He also hailed the 80,000 officers deployed nationwide, including 5,000 in the capital.
However several journalists were assaulted at rallies in several cities, as well as a security officer accompanying LCI television reporters who was surrounded and beaten by marchers, only some wearing yellow vests, in the northern city of Rouen.
“In our democracy, the press is free. In our Republic, the freedom to inform is unalienable. Assaulting journalists is an attack on both,” Castaner tweeted.
Press freedom in France has taken on
new meaning after the notorious 2015 Charlie Hebdo attacks against the journalists of the satirical magazine.
For the first time organizers of the Paris march deployed teams wearing white arm bands to corral the march that began near the Place de la Bastille.
“We’re guiding the march to make sure they keep to the route and avoid confrontations, so they don’t respond to police provocations,” one of the “white bands,” who gave his name as Anthony, told Agence France-Presse (AFP).
However scores of protesters later clashed with riot police at the Arc de Triomphe in Paris, prompting volleys of tear gas and water cannon as security forces prevented them from reaching the heavily fortified Champs-Elysees.
The protesters began to disperse as night fell, however, and police began removing armored vehicles and trucks in an atmosphere of relative calm; TV images later showed a guitarist crooning not far from the police lines.
Police detained 244 protesters nationwide, 201 of which were taken into police custody, the interior ministry said.
Dozens were arrested in the central city of Bourges, the site of another major rally aimed at drawing people farther from the capital.
“I get by on 1,200 euros ($1,380) a month, and taxes eat away at my savings every day. They’re taking away everything we have,” said “Vercingetorix,” a 74-yearold retired archaeologist dressed as the legendary Gallic resister to Roman rule.
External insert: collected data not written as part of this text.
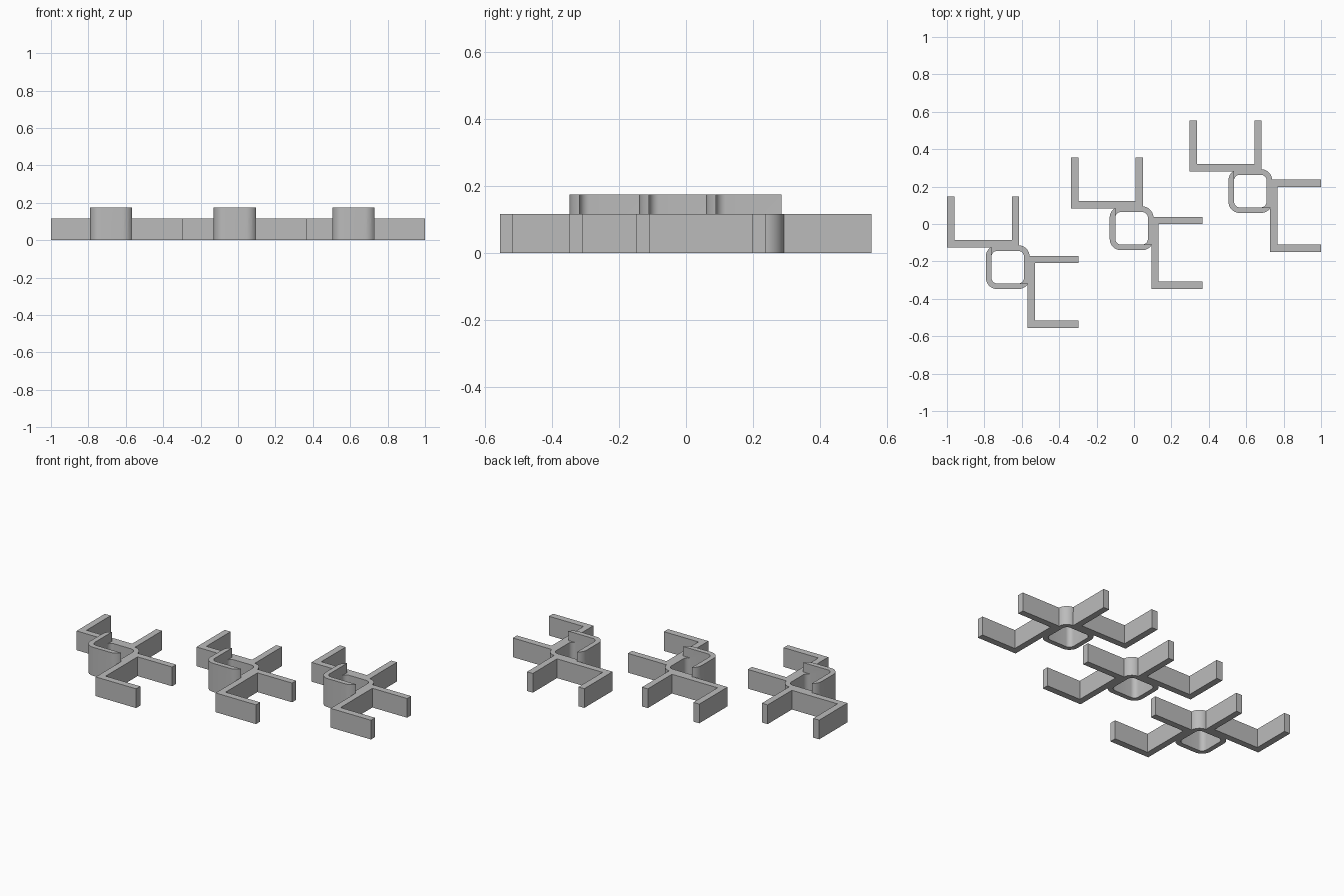
import bpy, bmesh, math

if "Cube" in bpy.data.objects:
    bpy.data.objects.remove(bpy.data.objects["Cube"])

BASE_H, TALL_H = 0.117, 0.174
CORNER, R_OUT, R_IN = 0.057, 0.06, 0.03   # arc centres and radii of the square ring

grey = bpy.data.materials.new("grey plastic")
grey.diffuse_color = (0.5, 0.5, 0.5, 1)
grey.use_nodes = True
grey.node_tree.nodes["Principled BSDF"].inputs["Base Color"].default_value = grey.diffuse_color


def arc(sx, sy, r, a0, a1, n=8):
    """Points of a corner arc centred on one corner of the ring."""
    return [(sx * CORNER + r * math.cos(math.radians(a0 + (a1 - a0) * i / n)),
             sy * CORNER + r * math.sin(math.radians(a0 + (a1 - a0) * i / n)))
            for i in range(n + 1)]


def rounded_square(r):
    return (arc(1, 1, r, 0, 90) + arc(-1, 1, r, 90, 180)
            + arc(-1, -1, r, 180, 270) + arc(1, -1, r, 270, 360))


def prism(name, outline, z0, z1):
    """Extrude a closed outline upwards into a solid."""
    bm = bmesh.new()
    face = bm.faces.new([bm.verts.new((x, y, z0)) for x, y in outline])
    top = bmesh.ops.extrude_face_region(bm, geom=[face])["geom"]
    for v in top:
        if isinstance(v, bmesh.types.BMVert):
            v.co.z = z1
    bmesh.ops.recalc_face_normals(bm, faces=bm.faces)
    mesh = bpy.data.meshes.new(name)
    bm.to_mesh(mesh)
    bm.free()
    mesh.materials.append(grey)
    obj = bpy.data.objects.new(name, mesh)
    bpy.context.collection.objects.link(obj)
    return obj


def combine(target, tool, operation):
    """Apply a boolean and discard the tool."""
    mod = target.modifiers.new("join", 'BOOLEAN')
    mod.operation, mod.solver, mod.object = operation, 'EXACT', tool
    bpy.context.view_layer.objects.active = target
    bpy.ops.object.modifier_apply(modifier=mod.name)
    bpy.data.objects.remove(tool)


# Square ring with rounded corners
clip = prism("left_clip", rounded_square(R_OUT), 0, BASE_H)
combine(clip, prism("hole", rounded_square(R_IN), -0.1, 0.3), 'DIFFERENCE')

# Two mirrored brackets with two prongs each
bracket = [(-.325, .106), (.061, .106), (.061, .378), (.022, .378),
           (.022, .145), (-.285, .145), (-.285, .378), (-.325, .378)]
combine(clip, prism("back_bracket", bracket, 0, BASE_H), 'UNION')
combine(clip, prism("side_bracket", [(y, x) for x, y in bracket], 0, BASE_H), 'UNION')

# Raised wall along the left and front of the ring
wall = (arc(-1, 1, R_OUT, 120, 180) + arc(-1, -1, R_OUT, 180, 270)
        + arc(1, -1, R_OUT, 270, 330) + [(CORNER, -CORNER - R_IN)]
        + arc(-1, -1, R_IN, 270, 180) + [(-CORNER - R_IN, CORNER)])
combine(clip, prism("raised_wall", wall, BASE_H, TALL_H), 'UNION')

# Merge flat neighbouring faces and smooth the rounded corners
bm = bmesh.new()
bm.from_mesh(clip.data)
bmesh.ops.remove_doubles(bm, verts=bm.verts, dist=0.0005)
bmesh.ops.dissolve_limit(bm, angle_limit=math.radians(1), verts=bm.verts, edges=bm.edges)
bm.to_mesh(clip.data)
bm.free()
bpy.ops.object.select_all(action='DESELECT')
clip.select_set(True)
bpy.context.view_layer.objects.active = clip
bpy.ops.object.shade_smooth_by_angle(angle=math.radians(30))

# Three copies in a diagonal row
clip.location = (-0.675, -0.231, 0)
for name, dx, dy in (("middle_clip", 0.662, 0.208), ("right_clip", 1.297, 0.407)):
    copy = clip.copy()
    copy.name = name
    copy.location = (-0.675 + dx, -0.231 + dy, 0)
    bpy.context.collection.objects.link(copy)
“We want parliament dissolved. Macron has to stop ignoring us and realize how bad things are,” said William Lebrethon, a 59-year-old construction worker amid signs saying “Macron resign!” and “France is angry.”
A few hundred protesters later burned trash cans amid cat-and-mouse clashes with police in Bourges’ historic center, and skirmishes also broke out in Nimes, Nantes, Toulouse, Bordeaux, Lille and other cities.
The demonstrations also spilled over the border into eastern Belgium late on Friday, where one of around 25 protesters manning a blockade died after being hit by a truck, Belgian media reported.
The man suspected of driving the truck remains on the run. He was identified on Saturday after his license plate was traced back to a Dutch company, local prosecutors said, adding that a European arrest warrant would be issued.
Yellow vests have made appearances all over Western Europe and have become an unofficial symbol of anti-establishmentarianism.
The “yellow vest” movement, which began as protests over high fuel taxes, has snowballed into a wholesale rejection of Macron and his policies, which are seen as favoring the wealthy at the expense of rural and small-town France. The protesters do not share common politics and appear to hail from left, right and center, ideologically speaking.
Protestors wearing yellow vests clash with police officers on the Place du Capitole in Toulouse, southern France, Jan. 12.
Yellow vest protesters stand near tear gas during clashes with police at an anti-government demonstration in Le Mans, Jan. 12, 2019.